──────── Provided records ────────

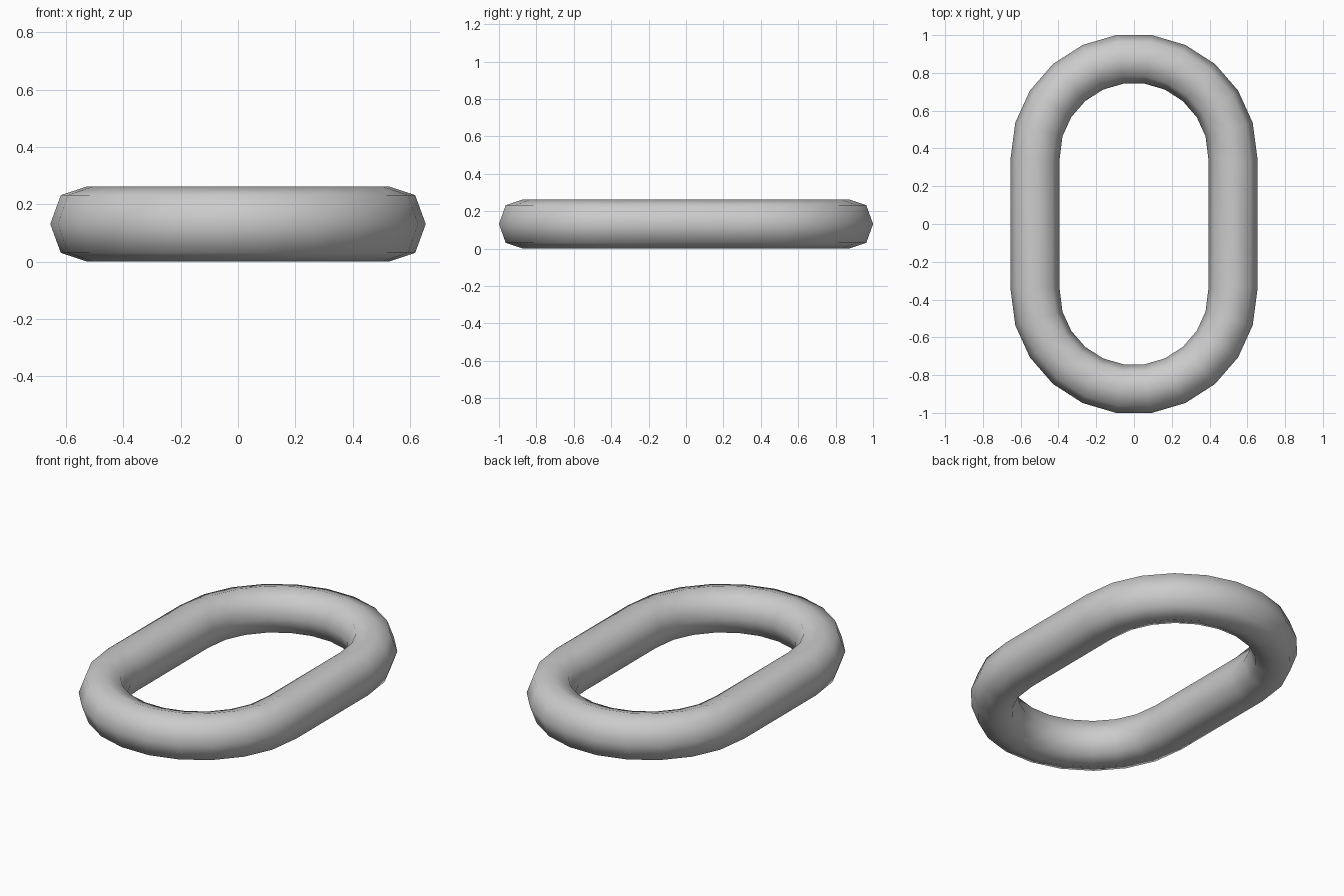
import bpy, bmesh, math

if "Cube" in bpy.data.objects:
    bpy.data.objects.remove(bpy.data.objects["Cube"])

R = 0.525        # centreline radius of the rounded ends
END_Y = 0.352    # centre of each rounded end
SEGS = 11        # segments per rounded end
H = 0.1315       # half height

# Eight-sided bar section (offset outwards, height)
section = [(0.13, 0), (0.093, 0.101), (0, H), (-0.093, 0.101),
           (-0.13, 0), (-0.093, -0.101), (0, -H), (0.093, -0.101)]

# Sweep the section round both ends; the bridging faces form the straight sides
bm = bmesh.new()
rings = []
for side in (1, -1):
    for i in range(SEGS + 1):
        a = math.pi * i / SEGS + (0 if side > 0 else math.pi)
        # the tangent rings sit slightly further along the straight bars
        cy = side * (0.335 if i in (0, SEGS) else END_Y)
        rings.append([bm.verts.new(((R + o) * math.cos(a),
                                    cy + (R + o) * math.sin(a), H + h))
                      for o, h in section])

n, m = len(rings), len(section)
for i in range(n):
    p, q = rings[i], rings[(i + 1) % n]
    for j in range(m):
        k = (j + 1) % m
        bm.faces.new((p[j], q[j], q[k], p[k]))
bmesh.ops.recalc_face_normals(bm, faces=bm.faces)
for f in bm.faces:
    f.smooth = True

# Chain link object
mesh = bpy.data.meshes.new("chain_link")
bm.to_mesh(mesh)
bm.free()
bpy.context.collection.objects.link(bpy.data.objects.new("chain_link", mesh))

────────

_Exercise requirements_
Nothing but the lines from the one with "bm = bmesh.new()" through the last line of the data should appear; print them exactly.

_Task response_
bm = bmesh.new()
rings = []
for side in (1, -1):
    for i in range(SEGS + 1):
        a = math.pi * i / SEGS + (0 if side > 0 else math.pi)
        # the tangent rings sit slightly further along the straight bars
        cy = side * (0.335 if i in (0, SEGS) else END_Y)
        rings.append([bm.verts.new(((R + o) * math.cos(a),
                                    cy + (R + o) * math.sin(a), H + h))
                      for o, h in section])

n, m = len(rings), len(section)
for i in range(n):
    p, q = rings[i], rings[(i + 1) % n]
    for j in range(m):
        k = (j + 1) % m
        bm.faces.new((p[j], q[j], q[k], p[k]))
bmesh.ops.recalc_face_normals(bm, faces=bm.faces)
for f in bm.faces:
    f.smooth = True

# Chain link object
mesh = bpy.data.meshes.new("chain_link")
bm.to_mesh(mesh)
bm.free()
bpy.context.collection.objects.link(bpy.data.objects.new("chain_link", mesh))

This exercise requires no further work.